Although belemnites form a major clade of extinct cephalopods, the early stage of their diversification remains poorly known in time and space. Here we investigate the first diversification episodes of belemnites (order Belemnitida) using a new species-level database encompassing the Hettangian-Aalenian interval (Early Jurassic-earliest Middle Jurassic) and covering the Western Tethys. Rarefied richness shows a four-fold increase from the Planorbis chronozone to the Ibex chronozone, a strong decrease between the Margaritatus and Spinatum chronozones, followed by a drop in the Spinatum-Serpentinum interval that is coeval with the second-order Toarcian biological crisis. The Bifrons chronozone records a high richness that departs significantly from those of the surrounding chronozones. A last richness peak in the Dispansum chronozone precedes a decrease towards the Aalenian. Biogeographic analyses do not reveal any clear large-scale provincialism for belemnites, in sharp contrast with ammonoids. Such a long-term homogeneous spatial distribution of belemnites is probably due to: (1) the relatively poorly-documented fossil record of belemnites, especially in Mediterranean localities and (2) contrasted dispersal abilities of belemnites compared to ammonoids over the studied time interval.

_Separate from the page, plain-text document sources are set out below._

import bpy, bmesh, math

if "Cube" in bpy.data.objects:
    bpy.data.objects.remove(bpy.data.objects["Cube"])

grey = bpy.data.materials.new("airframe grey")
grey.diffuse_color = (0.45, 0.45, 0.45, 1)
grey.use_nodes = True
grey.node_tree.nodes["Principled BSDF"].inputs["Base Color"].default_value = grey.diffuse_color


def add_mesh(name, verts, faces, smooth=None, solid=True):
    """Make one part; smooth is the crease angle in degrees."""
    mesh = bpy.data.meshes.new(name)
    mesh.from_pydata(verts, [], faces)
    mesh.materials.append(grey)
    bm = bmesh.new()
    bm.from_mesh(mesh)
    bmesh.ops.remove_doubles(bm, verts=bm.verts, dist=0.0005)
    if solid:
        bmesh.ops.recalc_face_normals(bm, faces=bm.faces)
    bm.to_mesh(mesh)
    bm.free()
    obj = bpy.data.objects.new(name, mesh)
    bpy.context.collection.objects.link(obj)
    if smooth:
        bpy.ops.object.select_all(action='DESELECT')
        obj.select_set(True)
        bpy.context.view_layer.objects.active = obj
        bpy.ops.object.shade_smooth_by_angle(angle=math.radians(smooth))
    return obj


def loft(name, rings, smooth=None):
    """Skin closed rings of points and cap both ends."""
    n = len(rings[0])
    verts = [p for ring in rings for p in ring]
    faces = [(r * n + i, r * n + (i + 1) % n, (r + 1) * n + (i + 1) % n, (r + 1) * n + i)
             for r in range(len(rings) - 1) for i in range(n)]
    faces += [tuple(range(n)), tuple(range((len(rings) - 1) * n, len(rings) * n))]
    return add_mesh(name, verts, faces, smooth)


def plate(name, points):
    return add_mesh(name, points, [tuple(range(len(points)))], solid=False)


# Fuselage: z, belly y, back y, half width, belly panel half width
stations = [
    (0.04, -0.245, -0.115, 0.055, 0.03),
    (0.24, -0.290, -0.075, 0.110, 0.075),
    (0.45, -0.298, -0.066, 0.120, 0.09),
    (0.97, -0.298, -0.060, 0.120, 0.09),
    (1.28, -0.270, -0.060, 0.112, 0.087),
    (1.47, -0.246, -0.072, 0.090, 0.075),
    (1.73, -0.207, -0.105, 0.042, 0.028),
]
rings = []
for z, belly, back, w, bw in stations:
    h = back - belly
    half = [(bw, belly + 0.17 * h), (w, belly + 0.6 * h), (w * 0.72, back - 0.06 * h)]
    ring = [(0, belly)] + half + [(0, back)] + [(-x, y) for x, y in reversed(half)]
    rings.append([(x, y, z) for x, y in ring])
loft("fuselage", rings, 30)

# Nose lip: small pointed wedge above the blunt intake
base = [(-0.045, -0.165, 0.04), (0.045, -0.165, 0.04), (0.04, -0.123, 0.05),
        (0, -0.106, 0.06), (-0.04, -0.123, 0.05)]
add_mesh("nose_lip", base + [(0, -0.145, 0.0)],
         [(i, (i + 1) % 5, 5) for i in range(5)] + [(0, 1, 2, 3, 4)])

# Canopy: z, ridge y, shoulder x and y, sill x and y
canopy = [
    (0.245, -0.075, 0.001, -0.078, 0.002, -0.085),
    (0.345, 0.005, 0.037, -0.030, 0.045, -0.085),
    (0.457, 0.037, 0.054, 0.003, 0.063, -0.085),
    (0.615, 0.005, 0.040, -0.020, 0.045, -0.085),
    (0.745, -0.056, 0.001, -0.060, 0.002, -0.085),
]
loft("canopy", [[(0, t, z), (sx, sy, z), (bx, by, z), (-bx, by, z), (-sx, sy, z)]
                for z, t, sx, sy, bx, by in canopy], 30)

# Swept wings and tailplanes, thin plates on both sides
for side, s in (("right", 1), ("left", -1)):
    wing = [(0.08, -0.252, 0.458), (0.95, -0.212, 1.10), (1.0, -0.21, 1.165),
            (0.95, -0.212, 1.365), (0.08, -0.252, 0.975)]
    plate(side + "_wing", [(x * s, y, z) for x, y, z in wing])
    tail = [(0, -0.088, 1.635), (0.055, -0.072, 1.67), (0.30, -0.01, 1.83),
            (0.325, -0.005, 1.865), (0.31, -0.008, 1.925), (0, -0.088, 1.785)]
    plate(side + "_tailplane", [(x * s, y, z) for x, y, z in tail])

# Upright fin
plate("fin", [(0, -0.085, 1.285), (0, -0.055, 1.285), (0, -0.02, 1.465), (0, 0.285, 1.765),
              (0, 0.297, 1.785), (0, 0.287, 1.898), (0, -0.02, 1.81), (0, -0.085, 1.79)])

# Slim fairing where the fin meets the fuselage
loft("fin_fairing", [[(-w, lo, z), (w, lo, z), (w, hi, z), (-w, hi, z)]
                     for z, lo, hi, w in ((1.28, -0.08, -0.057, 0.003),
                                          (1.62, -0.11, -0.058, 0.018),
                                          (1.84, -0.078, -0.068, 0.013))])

Methods

The database of the present work is constructed upon a near-exhaustive, species-level taxonomic revision of the available literature, covering 150 years of palaeontological investigations (1867-2018): 64 publications (Appendix S1) were selected according to the criteria described hereafter and analysed. Some publications are monographs dealing with a large palaeogeographic area, whereas others are more geographically restricted. Only rarely were data from the authors’ own samples or from museum collections added (Appendix S2). Because published data are far from being homogeneous, we constructed a dataset respecting several strict criteria. Data from the literature have been evaluated only if they contained specimen illustrations (drawings and/or photographs) in order to check the original species attribution. Occurrences that were simply cited were ignored. Once this first criterion was validated, geographical and stratigraphic information were checked. In cases where one of these two types of data was not adequately reported for a species, the latter was rejected from the dataset. In terms of temporal resolution, we retained only occurrence data available at the resolution of the ammonite chronozone. Finally, a consistent taxonomic evaluation has been made by the same experts (RW & PN) over the entire dataset in order to check for synonymy and for a qualitative appreciation of intra-specific variability. The result is the taxonomic appendix given in full (Appendix S3).

Species richness was evaluated using raw data but also sample-based and coverage-based rarefaction and extrapolation (Appendix S4).

Biogeographic contrasts among belemnite assemblages were tested statistically using ANOSIM. This non-parametric technique tests for significant differences in similarity between two or more assemblages based on a distance measure, here the Raup-Crick coefficient. All these biogeographical analyses were conducted at the scale of the chronozone, sub-stage and stage with the software PAST 3.15. The results are given in Appendix S5.